▼▼▼
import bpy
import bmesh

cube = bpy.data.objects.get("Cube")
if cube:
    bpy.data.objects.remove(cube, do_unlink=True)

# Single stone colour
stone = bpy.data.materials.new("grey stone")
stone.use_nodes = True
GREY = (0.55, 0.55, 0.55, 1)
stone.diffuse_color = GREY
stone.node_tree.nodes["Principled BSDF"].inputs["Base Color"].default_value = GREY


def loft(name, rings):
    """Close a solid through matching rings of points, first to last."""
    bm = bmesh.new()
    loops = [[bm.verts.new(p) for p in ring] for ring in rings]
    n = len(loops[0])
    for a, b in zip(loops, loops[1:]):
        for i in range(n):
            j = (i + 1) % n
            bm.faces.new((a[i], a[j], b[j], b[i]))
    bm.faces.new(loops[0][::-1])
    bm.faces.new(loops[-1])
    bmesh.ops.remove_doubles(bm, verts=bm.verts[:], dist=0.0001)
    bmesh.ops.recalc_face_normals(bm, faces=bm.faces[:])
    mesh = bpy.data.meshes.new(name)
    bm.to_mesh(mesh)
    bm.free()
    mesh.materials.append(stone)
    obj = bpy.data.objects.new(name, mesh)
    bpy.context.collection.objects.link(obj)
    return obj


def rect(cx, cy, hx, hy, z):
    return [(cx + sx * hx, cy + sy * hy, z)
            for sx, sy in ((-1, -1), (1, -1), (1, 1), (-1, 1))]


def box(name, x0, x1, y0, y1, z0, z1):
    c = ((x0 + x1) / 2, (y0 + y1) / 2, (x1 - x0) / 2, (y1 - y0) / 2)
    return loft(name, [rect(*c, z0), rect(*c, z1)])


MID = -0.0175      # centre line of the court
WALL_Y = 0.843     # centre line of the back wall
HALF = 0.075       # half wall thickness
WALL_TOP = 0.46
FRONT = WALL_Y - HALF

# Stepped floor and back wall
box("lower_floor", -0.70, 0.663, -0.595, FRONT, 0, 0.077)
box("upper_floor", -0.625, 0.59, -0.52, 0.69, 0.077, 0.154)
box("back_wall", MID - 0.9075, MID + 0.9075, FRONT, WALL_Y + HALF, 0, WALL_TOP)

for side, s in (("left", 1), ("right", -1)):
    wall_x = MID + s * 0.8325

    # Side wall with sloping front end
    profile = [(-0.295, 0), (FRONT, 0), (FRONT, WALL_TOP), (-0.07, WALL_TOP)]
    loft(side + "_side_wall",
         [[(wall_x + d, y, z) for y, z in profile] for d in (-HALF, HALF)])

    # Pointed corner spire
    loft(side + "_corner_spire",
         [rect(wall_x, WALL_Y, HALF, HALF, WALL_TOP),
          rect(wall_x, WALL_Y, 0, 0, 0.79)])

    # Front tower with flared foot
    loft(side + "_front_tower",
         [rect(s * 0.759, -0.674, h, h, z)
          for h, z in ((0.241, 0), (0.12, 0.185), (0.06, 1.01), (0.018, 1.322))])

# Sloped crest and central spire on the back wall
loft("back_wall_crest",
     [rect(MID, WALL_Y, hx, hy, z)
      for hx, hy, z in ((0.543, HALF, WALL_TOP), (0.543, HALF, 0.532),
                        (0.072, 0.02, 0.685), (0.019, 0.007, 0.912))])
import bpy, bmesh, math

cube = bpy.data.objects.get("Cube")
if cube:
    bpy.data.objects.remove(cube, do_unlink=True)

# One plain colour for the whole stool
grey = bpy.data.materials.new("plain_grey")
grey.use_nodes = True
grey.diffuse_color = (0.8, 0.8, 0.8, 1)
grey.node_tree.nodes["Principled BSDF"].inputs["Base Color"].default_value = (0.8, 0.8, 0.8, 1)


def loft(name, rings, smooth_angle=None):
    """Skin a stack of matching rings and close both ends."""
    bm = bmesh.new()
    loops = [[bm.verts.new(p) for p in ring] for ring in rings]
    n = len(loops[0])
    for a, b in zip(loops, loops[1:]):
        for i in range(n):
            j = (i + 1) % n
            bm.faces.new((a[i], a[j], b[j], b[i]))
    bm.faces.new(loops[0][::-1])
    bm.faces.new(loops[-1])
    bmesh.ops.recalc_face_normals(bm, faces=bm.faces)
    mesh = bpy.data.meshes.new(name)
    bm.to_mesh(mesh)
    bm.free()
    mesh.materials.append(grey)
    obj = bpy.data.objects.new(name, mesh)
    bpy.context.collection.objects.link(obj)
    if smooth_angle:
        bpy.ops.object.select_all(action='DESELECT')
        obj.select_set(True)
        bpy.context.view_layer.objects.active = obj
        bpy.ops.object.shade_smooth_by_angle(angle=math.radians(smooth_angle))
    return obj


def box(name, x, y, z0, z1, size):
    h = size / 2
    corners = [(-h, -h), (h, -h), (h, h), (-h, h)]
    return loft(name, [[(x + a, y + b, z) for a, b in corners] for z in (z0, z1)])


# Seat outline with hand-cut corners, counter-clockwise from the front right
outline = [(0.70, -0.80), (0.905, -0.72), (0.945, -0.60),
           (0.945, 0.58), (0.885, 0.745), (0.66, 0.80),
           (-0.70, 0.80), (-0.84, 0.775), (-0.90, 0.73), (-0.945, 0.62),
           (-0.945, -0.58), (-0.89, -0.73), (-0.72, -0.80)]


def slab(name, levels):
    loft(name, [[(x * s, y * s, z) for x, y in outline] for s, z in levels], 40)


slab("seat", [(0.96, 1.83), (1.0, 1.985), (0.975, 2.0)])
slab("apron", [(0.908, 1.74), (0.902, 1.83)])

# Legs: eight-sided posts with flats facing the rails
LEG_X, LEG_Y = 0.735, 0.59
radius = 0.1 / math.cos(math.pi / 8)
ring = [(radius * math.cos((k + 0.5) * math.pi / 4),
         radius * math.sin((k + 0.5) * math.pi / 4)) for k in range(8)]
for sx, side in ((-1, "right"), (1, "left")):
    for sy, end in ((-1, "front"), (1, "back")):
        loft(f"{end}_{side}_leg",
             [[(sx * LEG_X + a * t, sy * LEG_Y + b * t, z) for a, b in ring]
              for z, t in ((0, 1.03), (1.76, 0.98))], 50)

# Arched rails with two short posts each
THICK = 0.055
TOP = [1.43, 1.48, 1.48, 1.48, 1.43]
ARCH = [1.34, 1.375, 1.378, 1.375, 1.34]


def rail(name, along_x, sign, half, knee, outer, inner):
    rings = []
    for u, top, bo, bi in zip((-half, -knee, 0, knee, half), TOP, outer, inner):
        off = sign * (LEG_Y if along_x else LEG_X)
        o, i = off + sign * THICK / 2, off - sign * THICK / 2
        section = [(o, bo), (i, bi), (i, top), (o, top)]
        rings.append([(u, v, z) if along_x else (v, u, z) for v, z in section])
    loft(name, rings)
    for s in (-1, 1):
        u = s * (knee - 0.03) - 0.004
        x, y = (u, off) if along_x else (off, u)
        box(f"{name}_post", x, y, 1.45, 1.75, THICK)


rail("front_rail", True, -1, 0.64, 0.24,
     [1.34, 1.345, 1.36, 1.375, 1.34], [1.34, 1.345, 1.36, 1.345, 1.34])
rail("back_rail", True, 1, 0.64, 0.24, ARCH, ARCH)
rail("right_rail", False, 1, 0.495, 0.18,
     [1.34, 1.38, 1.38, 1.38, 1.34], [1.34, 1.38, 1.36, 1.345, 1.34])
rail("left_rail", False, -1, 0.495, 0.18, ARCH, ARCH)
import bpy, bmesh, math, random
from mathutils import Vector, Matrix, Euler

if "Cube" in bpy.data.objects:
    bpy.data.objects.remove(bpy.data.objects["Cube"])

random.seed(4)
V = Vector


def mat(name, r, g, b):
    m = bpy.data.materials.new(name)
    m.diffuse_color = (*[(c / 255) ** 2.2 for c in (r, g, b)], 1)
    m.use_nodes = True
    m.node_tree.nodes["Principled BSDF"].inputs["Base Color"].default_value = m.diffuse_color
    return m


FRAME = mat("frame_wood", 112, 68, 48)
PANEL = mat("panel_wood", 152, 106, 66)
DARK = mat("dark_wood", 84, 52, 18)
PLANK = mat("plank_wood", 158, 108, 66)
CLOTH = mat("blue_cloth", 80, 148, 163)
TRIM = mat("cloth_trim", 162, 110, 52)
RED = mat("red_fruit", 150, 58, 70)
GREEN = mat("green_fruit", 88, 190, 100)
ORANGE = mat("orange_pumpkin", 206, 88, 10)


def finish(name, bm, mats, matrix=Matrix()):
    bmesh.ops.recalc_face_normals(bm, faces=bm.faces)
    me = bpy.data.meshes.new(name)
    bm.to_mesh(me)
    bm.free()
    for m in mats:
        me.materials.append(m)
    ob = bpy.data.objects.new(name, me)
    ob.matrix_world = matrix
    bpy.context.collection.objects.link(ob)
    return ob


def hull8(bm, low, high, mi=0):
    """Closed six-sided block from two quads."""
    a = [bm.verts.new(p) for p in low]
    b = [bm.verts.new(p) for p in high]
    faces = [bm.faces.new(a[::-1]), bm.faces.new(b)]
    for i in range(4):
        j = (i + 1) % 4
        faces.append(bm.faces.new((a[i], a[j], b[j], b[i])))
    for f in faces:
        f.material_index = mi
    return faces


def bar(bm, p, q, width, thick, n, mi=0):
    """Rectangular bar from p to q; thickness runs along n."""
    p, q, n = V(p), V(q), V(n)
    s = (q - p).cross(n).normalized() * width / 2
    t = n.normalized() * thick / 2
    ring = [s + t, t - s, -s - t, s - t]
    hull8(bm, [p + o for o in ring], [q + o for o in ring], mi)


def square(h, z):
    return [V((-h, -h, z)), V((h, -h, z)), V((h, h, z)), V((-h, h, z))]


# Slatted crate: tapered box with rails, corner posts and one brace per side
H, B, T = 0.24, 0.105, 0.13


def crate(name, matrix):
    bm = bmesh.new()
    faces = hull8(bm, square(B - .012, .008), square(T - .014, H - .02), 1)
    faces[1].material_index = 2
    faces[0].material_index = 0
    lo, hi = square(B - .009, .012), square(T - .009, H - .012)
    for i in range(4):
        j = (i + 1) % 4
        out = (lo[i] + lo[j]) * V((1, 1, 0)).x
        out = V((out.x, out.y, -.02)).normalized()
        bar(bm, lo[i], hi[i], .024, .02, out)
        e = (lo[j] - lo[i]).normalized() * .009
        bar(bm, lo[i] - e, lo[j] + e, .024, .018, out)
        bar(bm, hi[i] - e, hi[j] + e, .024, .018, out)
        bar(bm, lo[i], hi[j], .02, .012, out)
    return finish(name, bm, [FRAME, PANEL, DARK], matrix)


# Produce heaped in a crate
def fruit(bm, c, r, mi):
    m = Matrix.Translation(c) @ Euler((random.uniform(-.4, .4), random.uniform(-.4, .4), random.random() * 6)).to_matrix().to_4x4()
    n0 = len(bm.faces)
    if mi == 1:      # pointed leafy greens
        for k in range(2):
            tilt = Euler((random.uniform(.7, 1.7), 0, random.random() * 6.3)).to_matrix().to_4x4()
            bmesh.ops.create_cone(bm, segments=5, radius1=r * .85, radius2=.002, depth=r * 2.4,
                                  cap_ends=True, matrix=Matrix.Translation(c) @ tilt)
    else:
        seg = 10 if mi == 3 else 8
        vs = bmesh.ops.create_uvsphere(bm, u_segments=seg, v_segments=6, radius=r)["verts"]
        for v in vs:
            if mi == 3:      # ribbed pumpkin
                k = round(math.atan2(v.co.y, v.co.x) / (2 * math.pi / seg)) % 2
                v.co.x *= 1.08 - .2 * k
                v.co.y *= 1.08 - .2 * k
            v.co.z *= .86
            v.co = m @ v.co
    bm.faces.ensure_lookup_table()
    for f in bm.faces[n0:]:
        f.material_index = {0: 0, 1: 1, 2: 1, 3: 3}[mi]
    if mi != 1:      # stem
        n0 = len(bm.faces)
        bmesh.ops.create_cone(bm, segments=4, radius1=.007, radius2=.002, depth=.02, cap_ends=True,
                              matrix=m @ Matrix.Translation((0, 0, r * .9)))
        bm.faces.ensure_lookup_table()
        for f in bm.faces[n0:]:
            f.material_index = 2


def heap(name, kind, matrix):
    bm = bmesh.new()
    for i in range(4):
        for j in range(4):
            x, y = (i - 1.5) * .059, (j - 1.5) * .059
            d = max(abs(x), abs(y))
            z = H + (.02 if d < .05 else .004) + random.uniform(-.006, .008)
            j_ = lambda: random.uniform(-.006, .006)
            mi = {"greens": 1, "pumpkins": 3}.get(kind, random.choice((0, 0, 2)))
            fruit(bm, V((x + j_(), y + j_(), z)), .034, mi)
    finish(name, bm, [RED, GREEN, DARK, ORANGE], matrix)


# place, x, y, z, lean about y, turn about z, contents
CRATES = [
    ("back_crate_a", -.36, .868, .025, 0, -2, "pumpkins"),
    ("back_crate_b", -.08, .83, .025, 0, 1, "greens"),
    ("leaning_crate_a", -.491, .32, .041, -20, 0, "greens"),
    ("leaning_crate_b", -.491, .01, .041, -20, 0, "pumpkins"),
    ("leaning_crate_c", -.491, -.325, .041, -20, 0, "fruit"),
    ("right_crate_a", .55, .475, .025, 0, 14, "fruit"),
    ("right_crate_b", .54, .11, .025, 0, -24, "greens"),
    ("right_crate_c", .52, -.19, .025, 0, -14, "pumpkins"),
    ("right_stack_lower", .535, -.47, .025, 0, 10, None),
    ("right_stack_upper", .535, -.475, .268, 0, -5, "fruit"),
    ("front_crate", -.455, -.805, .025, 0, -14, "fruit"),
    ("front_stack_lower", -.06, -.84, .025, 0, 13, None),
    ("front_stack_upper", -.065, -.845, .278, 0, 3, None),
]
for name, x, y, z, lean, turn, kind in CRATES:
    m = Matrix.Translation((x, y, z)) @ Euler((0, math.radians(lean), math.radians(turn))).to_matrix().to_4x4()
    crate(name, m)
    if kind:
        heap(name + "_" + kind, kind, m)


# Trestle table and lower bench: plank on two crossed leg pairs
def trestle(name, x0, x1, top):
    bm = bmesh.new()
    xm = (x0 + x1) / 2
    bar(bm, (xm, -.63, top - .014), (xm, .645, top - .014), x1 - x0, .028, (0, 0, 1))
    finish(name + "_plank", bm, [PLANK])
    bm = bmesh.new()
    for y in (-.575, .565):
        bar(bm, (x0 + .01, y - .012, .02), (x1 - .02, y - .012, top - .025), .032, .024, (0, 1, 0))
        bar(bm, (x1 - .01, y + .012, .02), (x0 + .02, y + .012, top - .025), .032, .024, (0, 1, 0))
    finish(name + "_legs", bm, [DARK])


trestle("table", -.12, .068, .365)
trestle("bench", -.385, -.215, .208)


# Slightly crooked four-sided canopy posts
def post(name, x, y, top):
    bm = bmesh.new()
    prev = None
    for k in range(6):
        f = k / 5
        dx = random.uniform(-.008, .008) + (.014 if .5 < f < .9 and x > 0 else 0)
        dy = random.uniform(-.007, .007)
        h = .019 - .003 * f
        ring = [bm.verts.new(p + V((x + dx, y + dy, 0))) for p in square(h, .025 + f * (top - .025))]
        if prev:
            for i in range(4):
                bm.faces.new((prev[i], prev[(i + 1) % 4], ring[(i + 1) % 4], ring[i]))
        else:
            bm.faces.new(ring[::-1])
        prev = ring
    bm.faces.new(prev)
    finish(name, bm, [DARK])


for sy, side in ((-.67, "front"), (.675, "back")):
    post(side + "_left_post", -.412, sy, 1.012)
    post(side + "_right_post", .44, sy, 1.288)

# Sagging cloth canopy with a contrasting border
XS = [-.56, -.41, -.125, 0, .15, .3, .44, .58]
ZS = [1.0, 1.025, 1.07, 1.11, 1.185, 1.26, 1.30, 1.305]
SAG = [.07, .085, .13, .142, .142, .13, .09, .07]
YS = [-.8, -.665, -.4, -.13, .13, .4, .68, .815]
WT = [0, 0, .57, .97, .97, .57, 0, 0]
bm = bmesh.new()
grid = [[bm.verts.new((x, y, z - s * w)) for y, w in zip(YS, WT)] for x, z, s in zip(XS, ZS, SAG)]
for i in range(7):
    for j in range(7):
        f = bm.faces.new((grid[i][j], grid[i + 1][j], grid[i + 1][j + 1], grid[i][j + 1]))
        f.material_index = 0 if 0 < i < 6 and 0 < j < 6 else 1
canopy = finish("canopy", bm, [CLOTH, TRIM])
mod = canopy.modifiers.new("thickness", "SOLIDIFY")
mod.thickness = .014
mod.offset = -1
▲▲▲
What the exercise asks - Above are the records; repeat exactly the lines from the one holding "ring = [(radius" down to the one holding "1.45, 1.75, THICK)", end lines included.

Task result -
ring = [(radius * math.cos((k + 0.5) * math.pi / 4),
         radius * math.sin((k + 0.5) * math.pi / 4)) for k in range(8)]
for sx, side in ((-1, "right"), (1, "left")):
    for sy, end in ((-1, "front"), (1, "back")):
        loft(f"{end}_{side}_leg",
             [[(sx * LEG_X + a * t, sy * LEG_Y + b * t, z) for a, b in ring]
              for z, t in ((0, 1.03), (1.76, 0.98))], 50)

# Arched rails with two short posts each
THICK = 0.055
TOP = [1.43, 1.48, 1.48, 1.48, 1.43]
ARCH = [1.34, 1.375, 1.378, 1.375, 1.34]


def rail(name, along_x, sign, half, knee, outer, inner):
    rings = []
    for u, top, bo, bi in zip((-half, -knee, 0, knee, half), TOP, outer, inner):
        off = sign * (LEG_Y if along_x else LEG_X)
        o, i = off + sign * THICK / 2, off - sign * THICK / 2
        section = [(o, bo), (i, bi), (i, top), (o, top)]
        rings.append([(u, v, z) if along_x else (v, u, z) for v, z in section])
    loft(name, rings)
    for s in (-1, 1):
        u = s * (knee - 0.03) - 0.004
        x, y = (u, off) if along_x else (off, u)
        box(f"{name}_post", x, y, 1.45, 1.75, THICK)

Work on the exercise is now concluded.